When first considering a career, did you see yourself in consulting? Looking back, what advice would you give your younger self beginning his career?
Not in my wildest imagination did I see myself in consulting. I started my career as a classical scholar. After completing my PhD and a stint overseas at a research centre, I returned to Australia as a tenure-track academic and I expected to be a professor for life. I had the ‘left turn’ in my career when my research in mathematics surprisingly translated well into capital markets and derivative pricing. I then discovered my affinity to banking and its broader function in fostering economic development and social mobility.
If I had a message in a bottle to my younger self, it would be to check some of my impostor syndrome tendencies at the door and dive right in. I was hesitant in those early years to take on a PhD student under my wing leading to my, and my PhD supervisor’s, disappointment of not continuing the academic “family tree” – one that can be traced back to mathematicians like Fourier and Lagrange. Unrelated to career, I still have yet to train up a ‘black-belt’ of my own despite being a qualified as a martial arts instructor for the past decade and a half! You could say I’m like a Mr. Miyagi still waiting rather than actively seeking for his Daniel-san.
What are some of the things you look for when moving into a new role or industry? Any advice you would give to those looking to make a switch?
Most of my career moves were unexpected opportunities, often not planned.

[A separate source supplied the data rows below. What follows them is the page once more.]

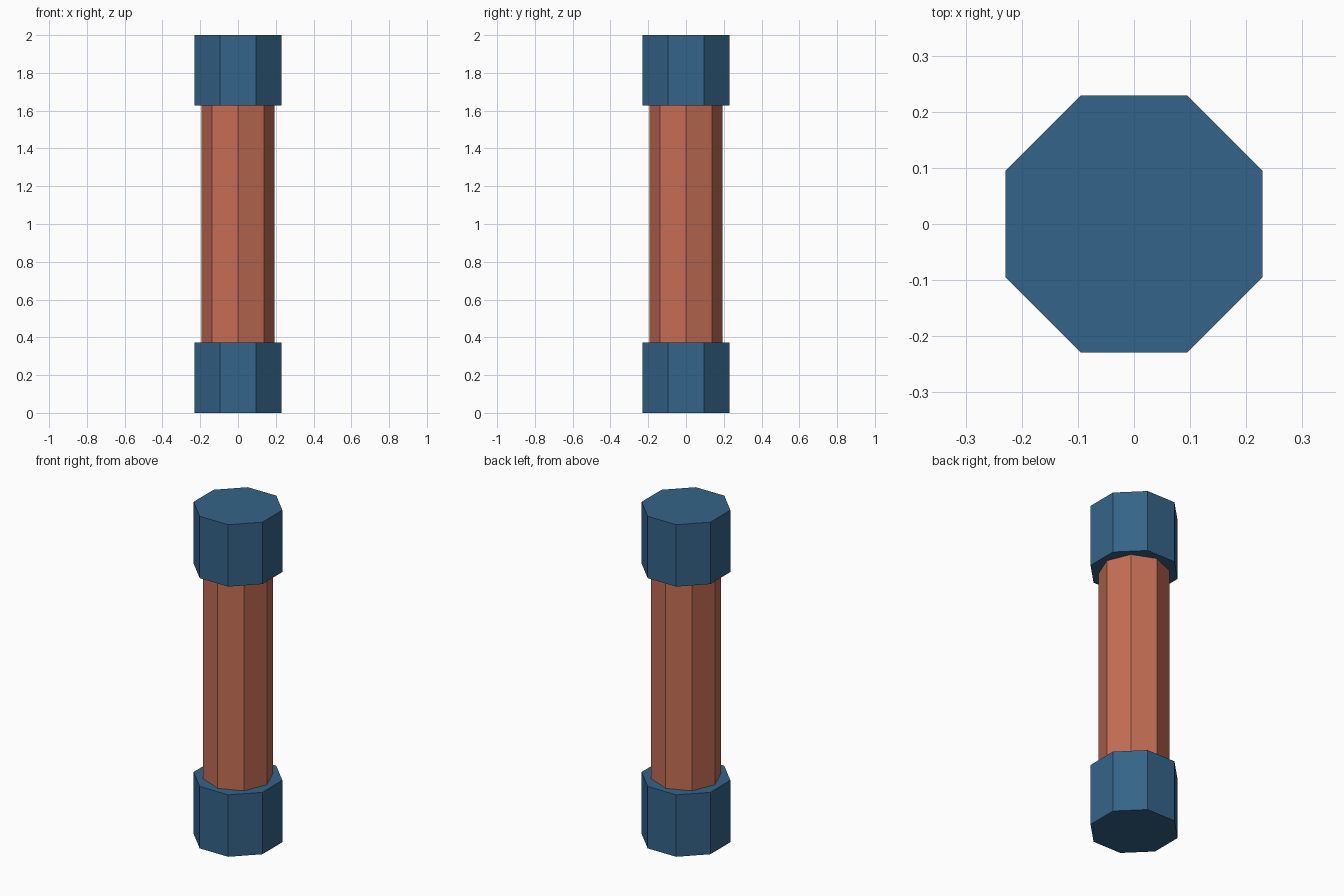
import bpy, math

if "Cube" in bpy.data.objects:
    bpy.data.objects.remove(bpy.data.objects["Cube"])


def material(name, rgb):
    m = bpy.data.materials.new(name)
    m.diffuse_color = (*rgb, 1)
    m.use_nodes = True
    m.node_tree.nodes["Principled BSDF"].inputs["Base Color"].default_value = m.diffuse_color
    return m


def octagon_prism(name, radius, z0, z1, turn, mat):
    bpy.ops.mesh.primitive_cylinder_add(vertices=8, radius=radius, depth=z1 - z0,
                                        location=(0, 0, (z0 + z1) / 2),
                                        rotation=(0, 0, turn))
    ob = bpy.context.object
    ob.name = name
    ob.data.materials.append(mat)
    return ob


blue = material("dark blue", (0.034, 0.127, 0.246))
clay = material("clay red", (0.552, 0.156, 0.089))

# Caps have flat sides facing the axes; the shaft has its corners there
cap_turn = math.pi / 8
cap_radius = 0.229 / math.cos(cap_turn)
octagon_prism("bottom_cap", cap_radius, 0, 0.373, cap_turn, blue)
octagon_prism("top_cap", cap_radius, 1.627, 2, cap_turn, blue)
octagon_prism("shaft", 0.193, 0.373, 1.627, 0, clay)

I’ve moved from academia to banking and then banking to consulting. My advice for when switching fields: be prepared to accept a significant step down initially. This gives you time to learn the new field, then use some of your prior skills to help quickly move back up the ladder. For example, as an academic, I had been running teams and large research projects; when I entered the trading floor I was back individually coding and solving math equations. Then my past transferable people and project management experience gave me the leg up for opportunities in my new industry.
As an example of unplanned, my move to Toronto happened after a one-day visit to the city for my interview so I’m definitely not a role model for those who want a measured approach to their careers! 🙂

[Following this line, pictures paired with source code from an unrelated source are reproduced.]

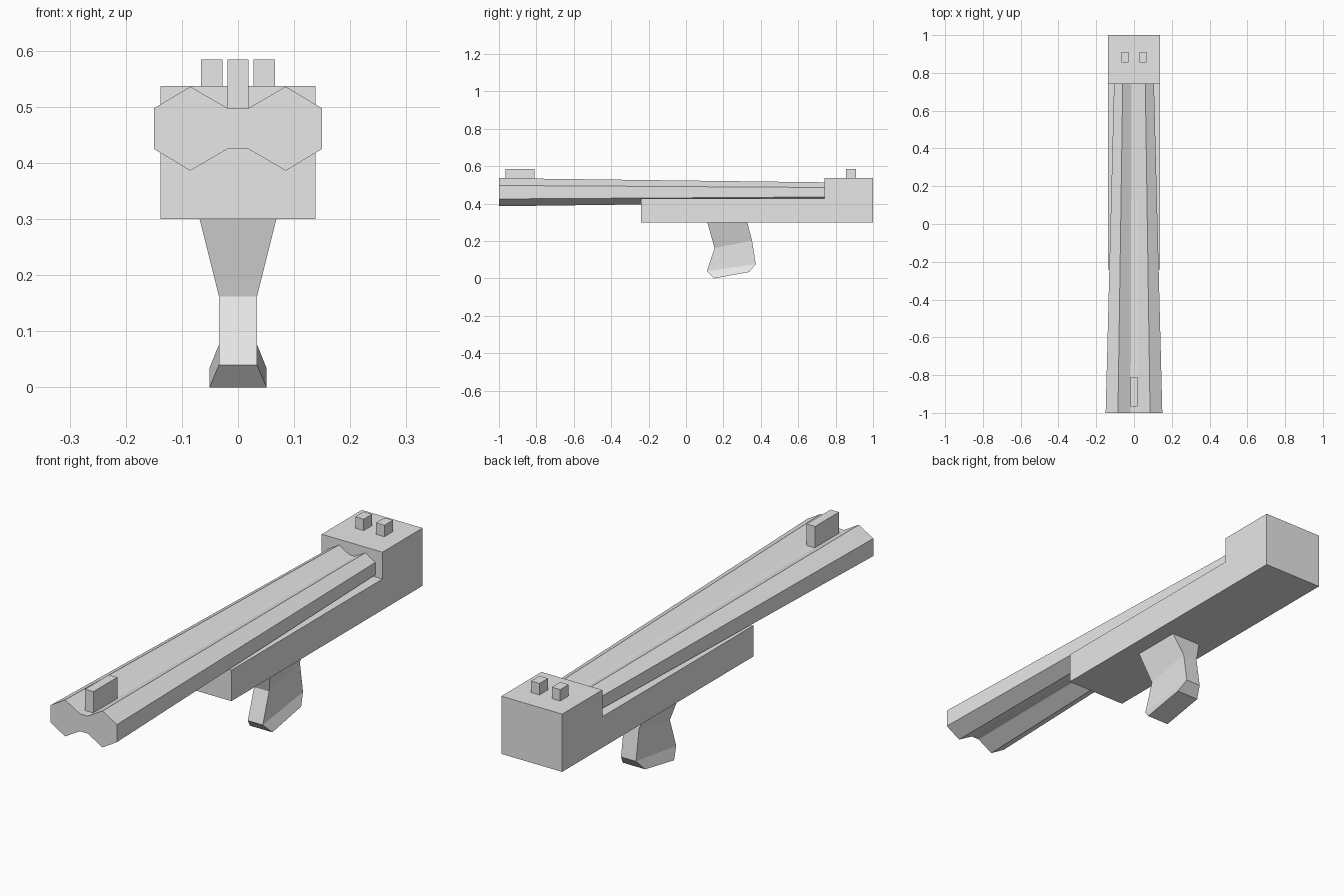
import bpy
import bmesh

cube = bpy.data.objects.get("Cube")
if cube:
    bpy.data.objects.remove(cube, do_unlink=True)

grey = bpy.data.materials.new("light_grey")
grey.use_nodes = True
colour = (0.8, 0.8, 0.8, 1)
grey.diffuse_color = colour
grey.node_tree.nodes["Principled BSDF"].inputs["Base Color"].default_value = colour


def loft(name, rings):
    """Skin a closed solid through matching rings of points."""
    bm = bmesh.new()
    loops = [[bm.verts.new(p) for p in ring] for ring in rings]
    for a, b in zip(loops, loops[1:]):
        for i in range(len(a)):
            j = (i + 1) % len(a)
            bm.faces.new((a[i], a[j], b[j], b[i]))
    bm.faces.new(loops[0])
    bm.faces.new(loops[-1])
    bmesh.ops.recalc_face_normals(bm, faces=bm.faces)
    mesh = bpy.data.meshes.new(name)
    bm.to_mesh(mesh)
    bm.free()
    mesh.materials.append(grey)
    obj = bpy.data.objects.new(name, mesh)
    bpy.context.collection.objects.link(obj)
    return obj


def prism(name, profile, x0, x1):
    """Extrude a side profile of (y, z) points across x."""
    return loft(name, [[(x, y, z) for y, z in profile] for x in (x0, x1)])


def block(name, x0, x1, y0, y1, z0, z1):
    return prism(name, [(y0, z0), (y1, z0), (y1, z1), (y0, z1)], x0, x1)


# Twin barrels: grooved section, tapering towards the rear
MID = 0.461
half = [(0.018, 0.036), (0.085, 0.075), (0.15, 0.036),
        (0.15, -0.036), (0.085, -0.075), (0.018, -0.036)]
section = half + [(-x, z) for x, z in reversed(half)]
loft("barrels", [[(x * s, y, MID + z * s) for x, z in section]
                 for y, s in ((-1, 1), (0.76, 0.7))])

# Stepped receiver with the fore-end tray
prism("receiver", [(-0.24, 0.3), (1, 0.3), (1, 0.537), (0.74, 0.537),
                   (0.74, 0.427), (-0.24, 0.427)], -0.138, 0.138)

# Sights
block("front_sight", -0.019, 0.019, -0.965, -0.81, 0.485, 0.584)
for side, x in (("right", -0.047), ("left", 0.047)):
    block("rear_sight_" + side, x - 0.019, x + 0.019, 0.855, 0.91, 0.53, 0.584)

# Grip: half width, then front and back (y, z) of each level
levels = [(0.069, (0.113, 0.302), (0.327, 0.302)),
          (0.034, (0.153, 0.162), (0.353, 0.203)),
          (0.034, (0.112, 0.04), (0.373, 0.076)),
          (0.051, (0.15, 0), (0.337, 0.034))]
loft("grip", [[(-w, *f), (w, *f), (w, *b), (-w, *b)] for w, f, b in levels])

Surely a lot has changed since you first began working, but is there anything that’s stayed the same in the way we work and progress in our careers?
It may be cliché but the thing that stays the same is inevitable change. Always learning and critical thinking are the two key attributes to not only survive but thrive in this changing world.
Always learning is that special combination of curiosity to explore and humility to acknowledge you don’t know all the answers. I recall back when I was interviewing for the trading floor, I was asked about a derivative options problem and I had no idea what they were talking about! I was upfront about my lack of knowledge and the hiring managers let me read up on it during the interview. Admitting that I didn’t know actually worked in my favour because they could see how I was able to learn their math in real time.
Critical thinking helps to not take what we learn at face value. For example, we often hear career advice from leaders (such as articles like this!); critically think about just how much of their advice is influenced by survivor bias. Much of the advice we hear just doesn’t pass the critical thinking test or apply to today’s world.
In light of the recent events around racism, what are some of the ways that you stay inclusive and build equity on a day to day basis?
Human nature and systemic issues will always make the playing field uneven for certain demographics. I view affirmative action not as anti-meritocratic or nepotistic, but simply a means of leveling the big-picture playing field.
For my small part, over the past decade I made the conscious decision only to mentor women or BIPOC.
It’s also about providing stretch opportunities and safe spaces to allow mentees to practice taking risk. This is where not-for-profit organizations are so great: look at how many volunteers in Ascend Canada have had opportunities to try something new, get exposure and build confidence from it.
I have recently taken up an additional role with the Risk Management Association (Toronto), a not-for-profit industry association, with the mandate to modernize it to this post COVID19 era. If there are folks at Ascend Canada who want to put their hand up to try something out – get in touch and let’s see what opportunities I can create for you!
Talk to us a bit about your transition to Canada – what was the biggest culture change for you?
I had been living in the United States for the previous four years before being transferred to Toronto by PwC. So I was already familiar with North American cultural norms. I’m Australian, and compared to the US, Canada felt familiar being a Commonwealth country with similar societal structures and values. As such I was fortunate, I didn’t have a massive culture shock with this last move – however, I’ll admit that snow is still a novelty to me!